Uber’s early employees, investors, and founders were racing to cash out their shares for a steep 30% hair cut to the company’s vaunted $69 billion valuation it had before its disastrous 2017.

Uber apologists insist there’s nothing to make of that. Investors and early employees profit take all the time! It’s just because companies are taking longer and longer to go public!

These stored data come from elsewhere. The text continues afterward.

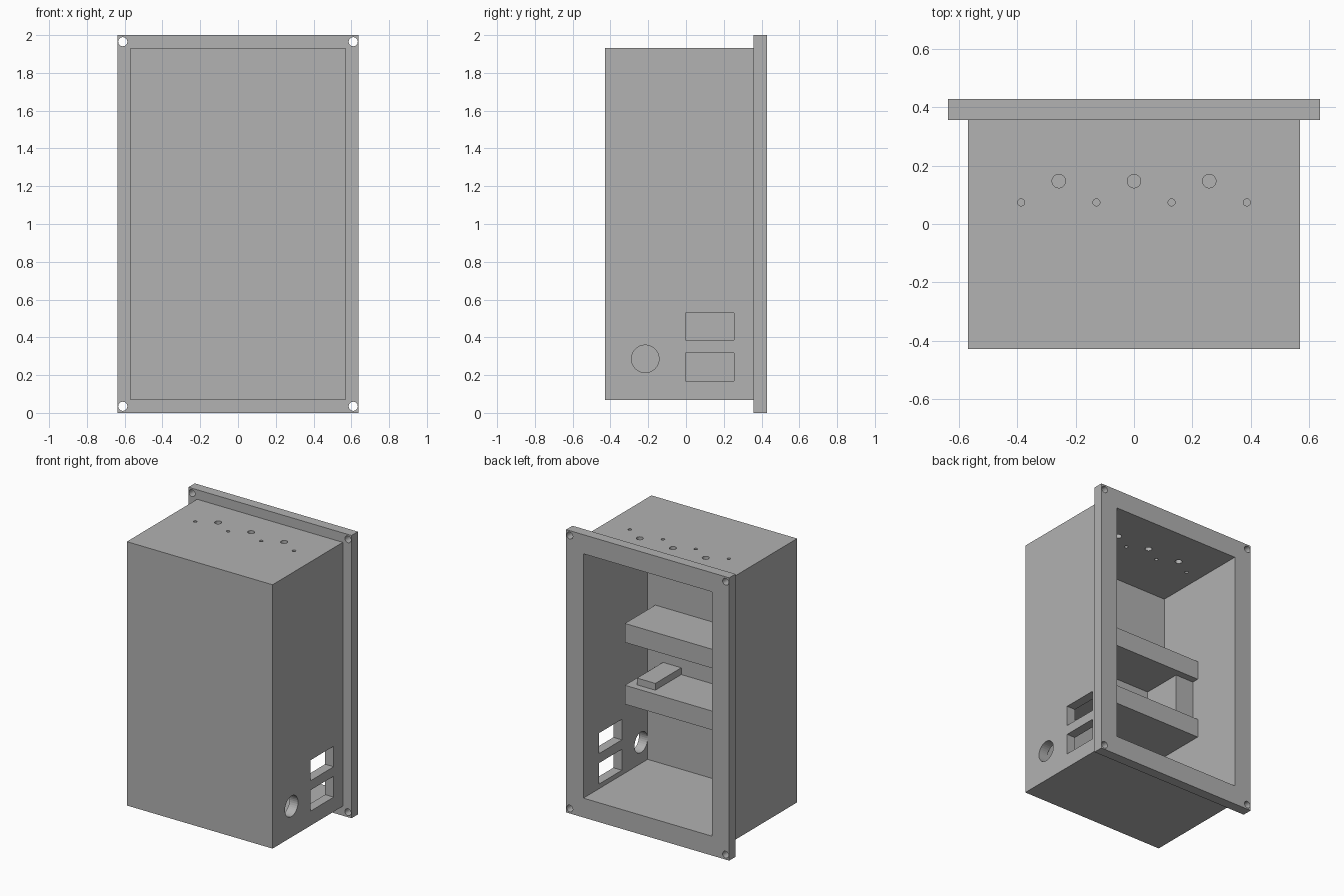
import bpy
from math import pi

if "Cube" in bpy.data.objects:
    bpy.data.objects.remove(bpy.data.objects["Cube"], do_unlink=True)

grey = bpy.data.materials.new("plain_grey")
grey.use_nodes = True
grey.diffuse_color = (0.445, 0.445, 0.445, 1)
grey.node_tree.nodes["Principled BSDF"].inputs["Base Color"].default_value = grey.diffuse_color


def box(name, x, y, z):
    """Block given by its (low, high) extent on each axis."""
    spans = (x, y, z)
    bpy.ops.mesh.primitive_cube_add(size=1, location=[(a + b) / 2 for a, b in spans])
    ob = bpy.context.object
    ob.name = name
    ob.scale = [b - a for a, b in spans]
    bpy.ops.object.transform_apply(location=True, rotation=True, scale=True)
    ob.data.materials.append(grey)
    return ob


def drill(radius, depth, location, rotation=(0, 0, 0)):
    bpy.ops.mesh.primitive_cylinder_add(vertices=32, radius=radius, depth=depth,
                                        location=location, rotation=rotation)
    ob = bpy.context.object
    ob.name = "drill"
    ob.data.materials.append(grey)
    return ob


def combine(target, tool, operation="DIFFERENCE"):
    """Apply a boolean and discard the tool."""
    tool.hide_render = True
    bpy.context.view_layer.objects.active = target
    mod = target.modifiers.new("cut", "BOOLEAN")
    mod.operation = operation
    mod.solver = "EXACT"
    mod.object = tool
    bpy.ops.object.modifier_apply(modifier=mod.name)
    bpy.data.objects.remove(tool, do_unlink=True)


# Hollow casing with a mounting flange round the open back
WALL_X, FRONT_Y = 0.503, -0.29
casing = box("casing", (-0.57, 0.57), (-0.428, 0.39), (0.067, 1.933))
flange = box("flange", (-0.638, 0.638), (0.357, 0.428), (0, 2))
combine(casing, flange, "UNION")
combine(casing, box("cavity", (-WALL_X, WALL_X), (FRONT_Y, 0.6), (0.137, 1.865)))

# Screw holes in the flange corners
for x in (-0.61, 0.61):
    for z in (0.035, 1.965):
        combine(casing, drill(0.024, 0.3, (x, 0.4, z), (pi / 2, 0, 0)))

# Top panel: three large holes and four small ones
for i in range(3):
    combine(casing, drill(0.023, 0.2, (0.258 * (i - 1), 0.147, 1.9)))
for i in range(4):
    combine(casing, drill(0.012, 0.2, (0.258 * (i - 1.5), 0.074, 1.9)))

# Left side: two rectangular sockets and a round port
for z in ((0.17, 0.318), (0.385, 0.53)):
    combine(casing, box("socket", (0.45, 0.65), (-0.002, 0.255), z))
combine(casing, drill(0.073, 0.2, (0.55, -0.216, 0.286), (0, pi / 2, 0)))

# Inner shelves fixed to the front and right walls
for name, low in (("lower_shelf", 0.673), ("upper_shelf", 1.11)):
    box(name, (-WALL_X, 0.443), (FRONT_Y, 0.05), (low, low + 0.134))

# Post between the shelves and a low block on the lower one
box("shelf_post", (-WALL_X, -0.36), (FRONT_Y, 0), (0.807, 1.11))
box("shelf_block", (0.24, 0.383), (FRONT_Y, 0), (0.807, 0.855))
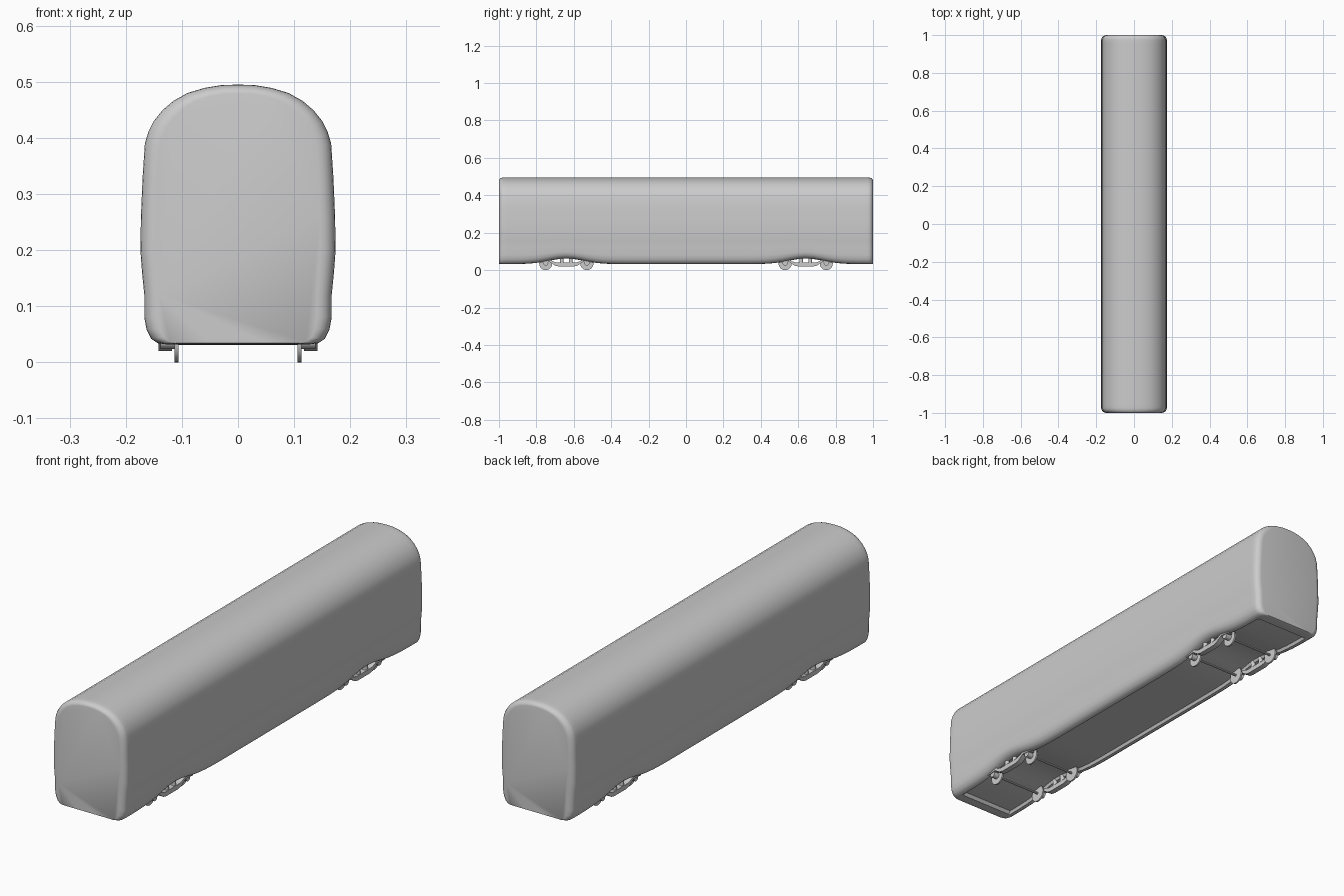
import bpy, bmesh, math

if "Cube" in bpy.data.objects:
    bpy.data.objects.remove(bpy.data.objects["Cube"])

def material(name, v):
    m = bpy.data.materials.new(name)
    m.diffuse_color = (v, v, v, 1)
    m.use_nodes = True
    m.node_tree.nodes["Principled BSDF"].inputs["Base Color"].default_value = m.diffuse_color
    return m

GREY = material("light grey", 0.6)

def finish(name, bm, mat, angle=35):
    bmesh.ops.recalc_face_normals(bm, faces=bm.faces)
    me = bpy.data.meshes.new(name)
    bm.to_mesh(me)
    bm.free()
    me.materials.append(mat)
    ob = bpy.data.objects.new(name, me)
    bpy.context.collection.objects.link(ob)
    bpy.ops.object.select_all(action='DESELECT')
    ob.select_set(True)
    bpy.context.view_layer.objects.active = ob
    bpy.ops.object.shade_smooth_by_angle(angle=math.radians(angle))
    return ob

BOGIE_Y = 0.64

# Carriage shell: half section from roof ridge down the side and under
SIDE = [(0.03, 0.494), (0.06, 0.489), (0.09, 0.48), (0.115, 0.466),
        (0.135, 0.449), (0.15, 0.43), (0.16, 0.41), (0.166, 0.39), (0.170, 0.33),
        (0.173, 0.26), (0.174, 0.20), (0.171, 0.16), (0.167, 0.12), (0.167, 0.08),
        (0.163, 0.058), (0.155, 0.042), (0.143, 0.034), (0.128, 0.032)]
FLOOR = [(0.122, 0.044), (0.06, 0.044)]

def section(y, inset):
    """Closed loop at station y, pulled in at the rounded ends, arched over the bogies."""
    lift = 0.03 * math.exp(-((abs(y) - BOGIE_Y) / 0.13) ** 2)
    half = []
    for x, z in SIDE + FLOOR:
        if (x, z) in FLOOR and abs(y) > 0.95:
            z = 0.032
        k = max(0.0, min(1.0, (0.13 - z) / 0.09))
        z += lift * k
        x *= 1 - inset / 0.17
        if z > 0.26:
            z -= (z - 0.26) / 0.235 * inset * 0.6
        else:
            z += (0.26 - z) / 0.23 * inset * 0.1
        half.append((x, z))
    top = (0, 0.495 - inset * 0.6)
    low = (0, half[-1][1])
    loop = [top] + half + [low] + [(-x, z) for x, z in reversed(half)]
    return [(x, y, z) for x, z in loop]

R = 0.026
ends = [(1 - R + R * math.sin(a), R * (1 - math.cos(a)))
        for a in [math.radians(d) for d in (0, 18, 36, 54, 72, 90)]]
stations = [(-y, i) for y, i in reversed(ends)]
stations += [(-0.955, 0), (-0.945, 0)]
stations += [(-0.92 + 1.84 * i / 46, 0) for i in range(47)]
stations += [(0.945, 0), (0.955, 0)] + ends

bm = bmesh.new()
rings = [[bm.verts.new(p) for p in section(y, i)] for y, i in stations]
for a, b in zip(rings, rings[1:]):
    n = len(a)
    for j in range(n):
        bm.faces.new((a[j], a[(j + 1) % n], b[(j + 1) % n], b[j]))
bm.faces.new(rings[0])
bm.faces.new(rings[-1])
finish("carriage_shell", bm, GREY, 40)

def x_cylinder(name, x0, x1, y, z, r, sides=28):
    bm = bmesh.new()
    loops = [[bm.verts.new((x, y + r * math.cos(2 * math.pi * k / sides),
                            z + r * math.sin(2 * math.pi * k / sides)))
              for k in range(sides)] for x in (x0, x1)]
    for k in range(sides):
        j = (k + 1) % sides
        bm.faces.new((loops[0][k], loops[0][j], loops[1][j], loops[1][k]))
    for l in loops:
        bm.faces.new(l)
    return finish(name, bm, GREY)

def side_plate(name, outline, x0, x1):
    """Extrude a (y, z) outline across x."""
    bm = bmesh.new()
    f = bm.faces.new([bm.verts.new((x0, y, z)) for y, z in outline])
    ext = bmesh.ops.extrude_face_region(bm, geom=[f])
    vs = [v for v in ext["geom"] if isinstance(v, bmesh.types.BMVert)]
    bmesh.ops.translate(bm, verts=vs, vec=(x1 - x0, 0, 0))
    return finish(name, bm, GREY, 25)

# Bogies: axles, wheels, axle boxes, dropped side frames and springs
UPPER = [(0.135, 0.056), (0.095, 0.060), (0.07, 0.046), (0.05, 0.040)]
LOWER = [(0.04, 0.020), (0.06, 0.024), (0.09, 0.044), (0.135, 0.040)]
OUTLINE = (UPPER + [(-y, z) for y, z in reversed(UPPER)]
           + [(-y, z) for y, z in reversed(LOWER)] + LOWER)

for end, yc in (("front", -BOGIE_Y), ("rear", BOGIE_Y)):
    for n, dy in enumerate((-0.11, 0.11)):
        y = yc + dy
        x_cylinder(f"{end}_axle_{n}", -0.135, 0.135, y, 0.036, 0.005, 10)
        for s, side in ((-1, "left"), (1, "right")):
            x_cylinder(f"{end}_{side}_wheel_{n}", s * 0.106, s * 0.113, y, 0.035, 0.035)
            x_cylinder(f"{end}_{side}_axle_box_{n}", s * 0.113, s * 0.138, y, 0.038, 0.014, 12)
    for s, side in ((-1, "left"), (1, "right")):
        side_plate(f"{end}_{side}_bogie_frame",
                   [(yc + y, z) for y, z in OUTLINE], s * 0.118, s * 0.142)
        for n, dy in enumerate((-0.024, 0.024)):
            bm = bmesh.new()
            bmesh.ops.create_cone(bm, cap_ends=True, segments=12, radius1=0.010,
                                  radius2=0.010, depth=0.04)
            bmesh.ops.translate(bm, verts=bm.verts, vec=(s * 0.13, yc + dy, 0.055))
            finish(f"{end}_{side}_spring_{n}", bm, GREY)
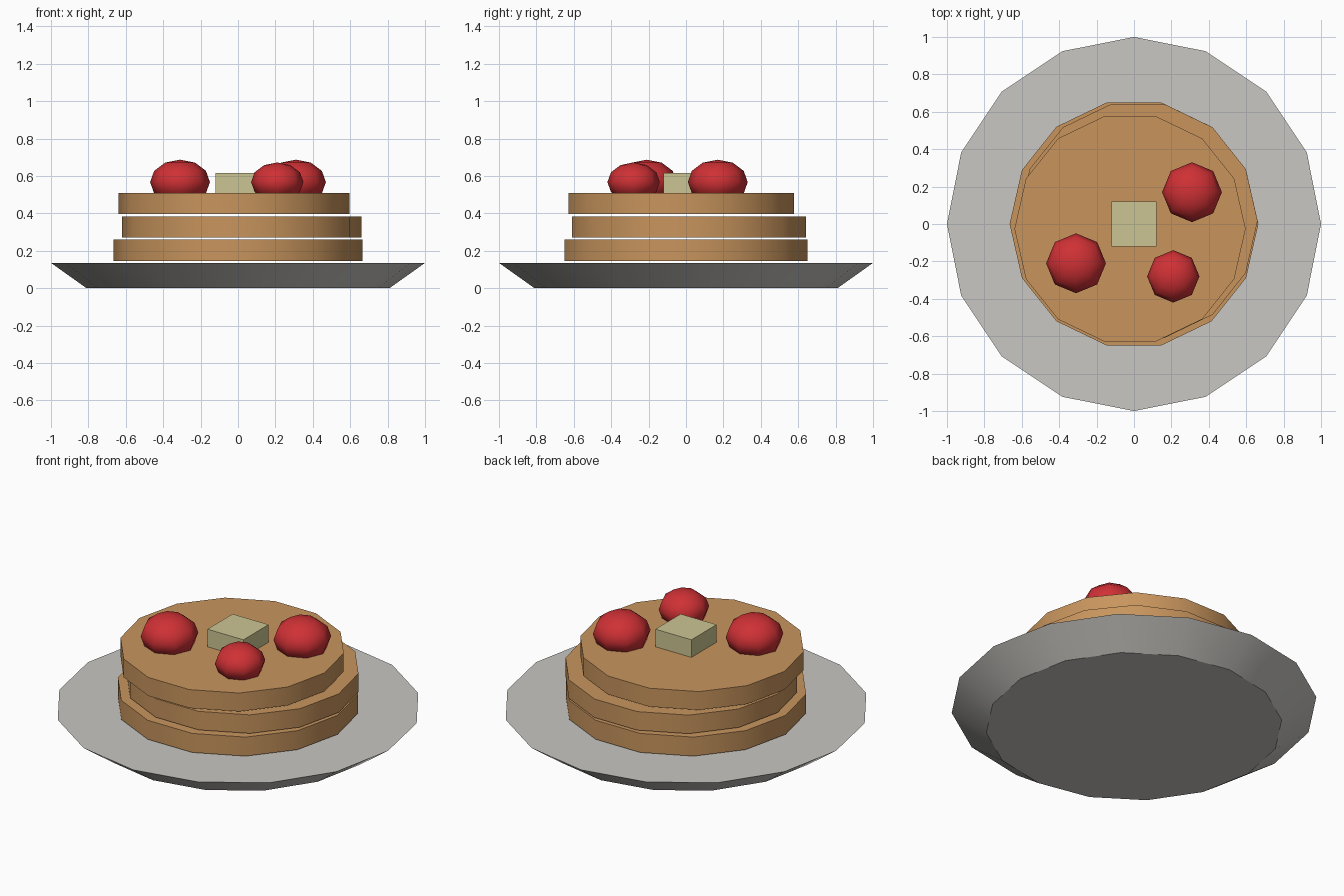
import bpy
import math

cube = bpy.data.objects.get("Cube")
if cube:
    bpy.data.objects.remove(cube, do_unlink=True)


def material(name, rgb):
    mat = bpy.data.materials.new(name)
    mat.use_nodes = True
    mat.diffuse_color = (*rgb, 1)
    mat.node_tree.nodes["Principled BSDF"].inputs["Base Color"].default_value = (*rgb, 1)
    return mat


china = material("pale_grey_china", (0.58, 0.57, 0.54))
batter = material("golden_brown", (0.58, 0.30, 0.11))
cream = material("butter_yellow", (0.60, 0.56, 0.29))
red = material("berry_red", (0.62, 0.03, 0.035))


def finish(name, mat, smooth_angle=None):
    obj = bpy.context.object
    obj.name = name
    obj.data.materials.append(mat)
    if smooth_angle:
        bpy.ops.object.shade_smooth_by_angle(angle=math.radians(smooth_angle))
    return obj


def disc(name, mat, sides, r_bottom, r_top, x, y, z0, z1, turn=0):
    """Low-poly disc or tapered dish between two heights."""
    bpy.ops.mesh.primitive_cone_add(
        vertices=sides, radius1=r_bottom, radius2=r_top, depth=z1 - z0,
        location=(x, y, (z0 + z1) / 2), rotation=(0, 0, turn))
    return finish(name, mat, 30)


# Plate: flat top, flared rim
disc("plate", china, 16, 0.81, 1.0, 0, 0, 0, 0.135)

# Stack of slightly shifted pancakes, a corner pointing along x
pancakes = [
    ("bottom_pancake", 0.665, 0, 0, 0.145, 0.26),
    ("middle_pancake", 0.641, 0.02, 0.016, 0.27, 0.382),
    ("top_pancake", 0.618, -0.021, -0.026, 0.397, 0.508),
]
for name, r, x, y, z0, z1 in pancakes:
    disc(name, batter, 14, r, r, x, y, z0, z1, math.pi / 2)

# Butter pat
bpy.ops.mesh.primitive_cube_add(size=1, location=(0, 0, 0.562))
bpy.context.object.scale = (0.24, 0.24, 0.106)
finish("butter_pat", cream)

# Squashed berries resting in the top pancake
berries = [
    ("right_berry", -0.31, -0.21, 0.16),
    ("left_berry", 0.31, 0.17, 0.16),
    ("front_berry", 0.21, -0.28, 0.14),
]
for name, x, y, r in berries:
    bpy.ops.mesh.primitive_uv_sphere_add(
        segments=8, ring_count=6, radius=r, location=(x, y, 0.567))
    bpy.context.object.scale.z = 0.75
    finish(name, red, 80)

A lot of people cite the 2009 deal, when a lot of Facebook’s early employees and investors took advantage of DST’s offer to buy their shares. Sure, a lot of early employees and early investors sold some shares. But Mark Zuckerberg certainly did not seek to offload 50% of his shares, as Travis Kalanick did. Co-founder Dustin Moskovitz didn’t either. Even after the IPO, Moskovitz only sold a small fraction of his $2.9 billion worth of Facebook even though he’d since moved on to co-found Asana. When the lock up expired, Zuckerberg sold enough to cover his tax bill...